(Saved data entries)
○ ○ ○
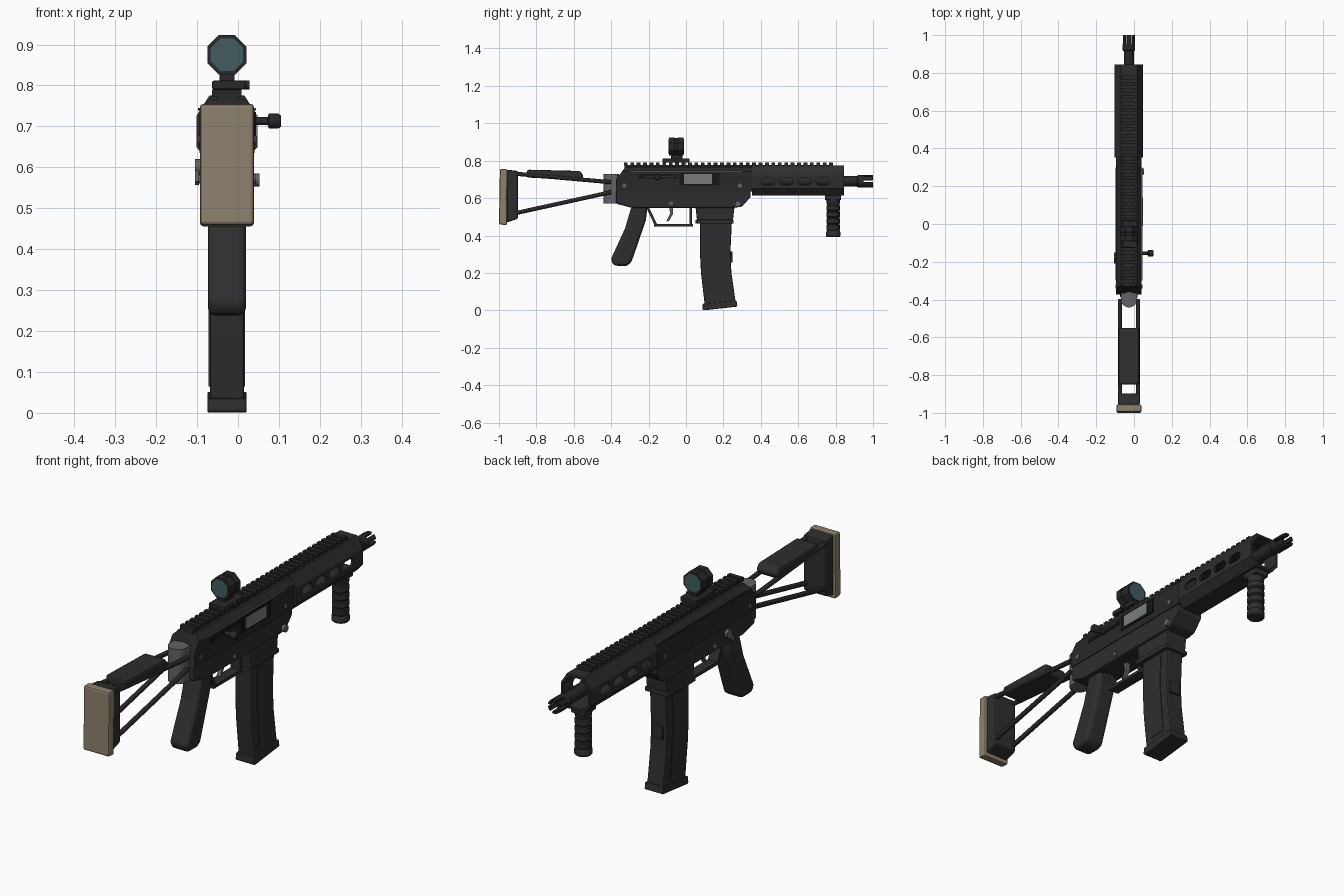
import bpy, bmesh, math
from mathutils import Vector

CX = -0.027  # centre plane of the body
if "Cube" in bpy.data.objects:
    bpy.data.objects.remove(bpy.data.objects["Cube"])


def material(name, r, g, b):
    m = bpy.data.materials.new(name)
    m.use_nodes = True
    m.diffuse_color = (r, g, b, 1)
    m.node_tree.nodes["Principled BSDF"].inputs["Base Color"].default_value = (r, g, b, 1)
    return m


BLACK = material("black metal", .021, .021, .022)
POLY = material("dark polymer", .027, .027, .028)
DEEP = material("slot black", .008, .008, .008)
GREY = material("grey steel", .12, .125, .13)
BOLT = material("bolt steel", .19, .21, .205)
TAN = material("tan rubber", .27, .22, .15)
LENS = material("teal glass", .055, .11, .12)


def finish(name, bm, mat, bevel=0, seg=2):
    bmesh.ops.recalc_face_normals(bm, faces=bm.faces)
    me = bpy.data.meshes.new(name)
    bm.to_mesh(me)
    bm.free()
    me.materials.append(mat)
    ob = bpy.data.objects.new(name, me)
    bpy.context.collection.objects.link(ob)
    if bevel:
        mod = ob.modifiers.new("bevel", "BEVEL")
        mod.width, mod.segments, mod.limit_method = bevel, seg, "ANGLE"
    return ob


def prism(name, loop_a, loop_b, mat, bevel=0, seg=2):
    """Solid between two matching loops of points."""
    bm = bmesh.new()
    a = [bm.verts.new(p) for p in loop_a]
    b = [bm.verts.new(p) for p in loop_b]
    bm.faces.new(a)
    bm.faces.new(b)
    for i in range(len(a)):
        j = (i + 1) % len(a)
        bm.faces.new((a[i], a[j], b[j], b[i]))
    return finish(name, bm, mat, bevel, seg)


def side(name, pts, half, mat, bevel=0, seg=2, x=CX):
    """Side outline in (y, z), extruded across x."""
    return prism(name, [(x - half, *p) for p in pts], [(x + half, *p) for p in pts], mat, bevel, seg)


def along(name, pts, y0, y1, mat, slope=0, bevel=0):
    """Half section in (x, z), mirrored and extruded along y; slope leans the rear end."""
    full = [(CX + x, z) for x, z in pts] + [(CX - x, z) for x, z in reversed(pts)]
    return prism(name, [(x, y0 + max(0, z - .7) * slope, z) for x, z in full],
                 [(x, y1, z) for x, z in full], mat, bevel)


def box(name, x, y, z, mat, bevel=0):
    pts = [(y[0], z[0]), (y[1], z[0]), (y[1], z[1]), (y[0], z[1])]
    return side(name, pts, (x[1] - x[0]) / 2, mat, bevel, x=(x[0] + x[1]) / 2)


def lathe(name, p, direction, profile, mat, sides=16, turn=0, smooth=True):
    """Round part from (distance, radius) pairs along a direction."""
    rot = Vector(direction).to_track_quat("Z", "Y")
    bm = bmesh.new()
    rings = []
    for d, r in profile:
        angles = [turn + math.tau * i / sides for i in range(sides)]
        rings.append([bm.verts.new(Vector(p) + rot @ Vector((r * math.cos(t), r * math.sin(t), d)))
                      for t in angles])
    for a, b in zip(rings, rings[1:]):
        for i in range(sides):
            j = (i + 1) % sides
            bm.faces.new((a[i], a[j], b[j], b[i]))
    bm.faces.new(rings[0])
    bm.faces.new(rings[-1])
    ob = finish(name, bm, mat)
    if smooth:
        bpy.ops.object.select_all(action="DESELECT")
        ob.select_set(True)
        bpy.context.view_layer.objects.active = ob
        bpy.ops.object.shade_smooth_by_angle(angle=math.radians(35))
    return ob


def rod(name, a, b, r, mat, sides=12):
    d = Vector(b) - Vector(a)
    return lathe(name, a, d, [(0, r), (d.length, r)], mat, sides)


# Stock: pad, plate, struts, cheek rest, hinge
side("butt_pad", [(-1, .46), (-.958, .455), (-.955, .755), (-.995, .755)], .066, TAN, .008)
side("butt_plate", [(-.958, .47), (-.898, .49), (-.898, .745), (-.958, .752)], .058, POLY, .008)
for label, s in (("left", 1), ("right", -1)):
    x = CX + s * .048
    rod(label + "_upper_strut", (x, -.91, .73), (x, -.4, .685), .011, BLACK)
    rod(label + "_lower_strut", (x, -.91, .52), (x, -.4, .632), .011, BLACK)
side("cheek_rest", [(-.85, .71), (-.56, .695), (-.548, .72), (-.565, .745), (-.85, .752)], .055, POLY, .01)
box("hinge_block", (CX - .042, CX + .042), (-.40, -.365), (.57, .73), GREY)
lathe("hinge_barrel", (CX, -.4, .57), (0, 0, 1), [(0, .042), (.16, .042)], GREY, 20)

# Receiver
along("upper_receiver", [(.0675, .635), (.0675, .7), (.0675, .742), (.042, .767)], -.374, .352, BLACK, .75)
side("lower_receiver", [(-.374, .57), (-.29, .548), (.26, .548), (.3, .555), (.345, .605),
                        (.345, .64), (-.374, .64)], .064, POLY, .006)
side("magazine_well", [(.05, .56), (.06, .47), (.25, .47), (.26, .56)], .053, POLY, .005)
box("magazine_well_lip", (CX - .06, CX + .06), (.05, .255), (.463, .485), POLY, .005)
for s in (1, -1):
    xs = CX + s * .068
    box("receiver_groove", (xs - .003, xs + .003), (-.3, .3), (.739, .745), GREY if s > 0 else BLACK)
    for y, z in ((-.33, .667), (.288, .667), (-.08, .572)):
        rod("receiver_pin", (CX, y, z), (CX + s * .071, y, z), .011, GREY)

# Ejection port, handle slot, controls
F = CX + .0675
box("port_frame", (F - .004, F + .004), (-.035, .178), (.667, .735), DEEP)
box("bolt_cover", (F - .002, F + .007), (-.01, .14), (.675, .728), BOLT)
box("handle_slot", (F - .003, F + .003), (-.257, -.048), (.705, .727), DEEP)
box("handle_slot_rib", (F - .003, F + .005), (-.22, -.06), (.713, .719), POLY)
lathe("charging_handle", (F - .02, -.155, .713), (1, 0, 0),
      [(0, .01), (.052, .01), (.055, .018), (.078, .018), (.084, .014)], BLACK)
rod("magazine_release", (F - .02, .278, .569), (F + .012, .278, .569), .016, GREY)
rod("selector_pivot", (CX - .05, -.17, .6), (CX - .078, -.17, .6), .02, GREY)
side("selector_lever", [(-.21, .565), (-.195, .557), (-.15, .605), (-.165, .62)], .005, GREY, x=CX - .073)

# Rail with evenly spaced teeth
box("top_rail", (CX - .026, CX + .026), (-.33, .785), (.76, .777), BLACK)
for i in range(33):
    y = -.332 + i * .0343
    box("rail_tooth", (CX - .036, CX + .036), (y, y + .02), (.773, .79), BLACK)

# Handguard: hollow shell with side slots
guard = [(.045, .615), (.075, .65), (.075, .725), (.043, .775)]
shell = along("handguard", guard, .353, .845, POLY)
inner = [(x - .01, .695 + (z - .695) * .86) for x, z in guard]
cutters = [along("handguard_bore_cutter", inner, .38, .9, POLY)]
for i in range(4):
    y = .437 + i * .0985
    ring = [(y + (.018 if math.cos(t) > 0 else -.018) + .02 * math.cos(t), .69 + .02 * math.sin(t))
            for t in [math.tau * (k + .5) / 12 for k in range(12)]]
    cutters.append(side("slot_cutter", ring, .12, POLY))
for c in cutters:
    c.hide_render = True
    c.hide_viewport = True
    mod = shell.modifiers.new("cut", "BOOLEAN")
    mod.operation, mod.solver, mod.object = "DIFFERENCE", "EXACT", c

# Barrel and pronged muzzle
rod("barrel", (CX, .36, .69), (CX, .925, .69), .027, BLACK, 20)
lathe("muzzle_collar", (CX, .915, .69), (0, 1, 0), [(0, .029), (.005, .033), (.035, .033)], BLACK, 20)
for i in range(6):
    def arc(y):
        ts = [math.tau * (i + k) / 6 for k in (.18, .5, .82)]
        pts = [(.033, t) for t in ts] + [(.021, t) for t in reversed(ts)]
        return [(CX + r * math.cos(t), y, .69 + r * math.sin(t)) for r, t in pts]
    prism("muzzle_prong", arc(.945), arc(1), BLACK)

# Ridged foregrip
box("foregrip_mount", (CX - .035, CX + .035), (.742, .83), (.59, .62), POLY, .005)
ridges = [(0, .034), (.006, .039), (.024, .039), (.034, .034)]
for d in (.065, .1, .135, .17):
    ridges += [(d - .026, .037), (d - .004, .037), (d, .033), (d + .005, .033)]
lathe("foregrip", (CX, .787, .392), (0, 0, 1), ridges + [(.18, .036), (.205, .038)], POLY, 20)

# Pistol grip
side("pistol_grip", [(-.29, .56), (-.205, .56), (-.215, .48), (-.27, .32), (-.295, .25), (-.32, .238),
                     (-.385, .238), (-.403, .27), (-.325, .44), (-.305, .51)], .046, POLY, .017, 3)

# Trigger and guard
for a, b in (((-.205, .55), (-.16, .455)), ((-.165, .455), (.03, .455)), ((.026, .455), (.026, .55))):
    d = (Vector(b) - Vector(a)).normalized() * .007
    n = Vector((-d.y, d.x))
    a, b = Vector(a) - d, Vector(b) + d
    side("trigger_guard_bar", [a + n, b + n, b - n, a - n], .024, POLY)
side("trigger", [(-.09, .555), (-.07, .555), (-.07, .515), (-.09, .478), (-.105, .475), (-.085, .515)],
     .01, GREY, .002)

# Magazine
side("magazine", [(.075, .47), (.245, .47), (.237, .3), (.243, .2), (.265, .045), (.1, .03),
                  (.08, .2), (.075, .3)], .042, POLY, .006)
side("magazine_base", [(.087, .005), (.09, .035), (.27, .052), (.275, .02), (.095, 0)], .048, POLY, .004)
box("magazine_catch", (CX - .025, CX + .025), (.22, .248), (.255, .315), POLY, .003)
for s in (1, -1):
    side("magazine_side_rib", [(.12, .45), (.2, .45), (.195, .3), (.215, .07), (.13, .065), (.115, .3)],
         .002, POLY, x=CX + s * .0425)

# Optic on its mount
box("sight_base", (CX - .036, CX + .045), (-.125, .018), (.79, .812), BLACK, .004)
rod("sight_clamp_knob", (CX + .03, -.05, .801), (CX + .055, -.05, .801), .011, BLACK)
box("sight_stem", (CX - .018, CX + .018), (-.08, -.02), (.805, .84), BLACK)
body = [(0, .052), (.03, .052), (.033, .049), (.045, .049), (.048, .052), (.078, .052)]
lathe("sight_body", (CX, -.091, .875), (0, 1, 0), body, BLACK, 8, math.pi / 8, False)
lathe("sight_lens", (CX, -.093, .875), (0, 1, 0), [(0, .043), (.082, .043)], LENS, 8, math.pi / 8, False)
○ ○ ○
Look for the string "objects" in the records, and copy every line where it is found.

Result of this task:
if "Cube" in bpy.data.objects:
    bpy.data.objects.remove(bpy.data.objects["Cube"])
    ob = bpy.data.objects.new(name, me)
    bpy.context.collection.objects.link(ob)
        bpy.context.view_layer.objects.active = ob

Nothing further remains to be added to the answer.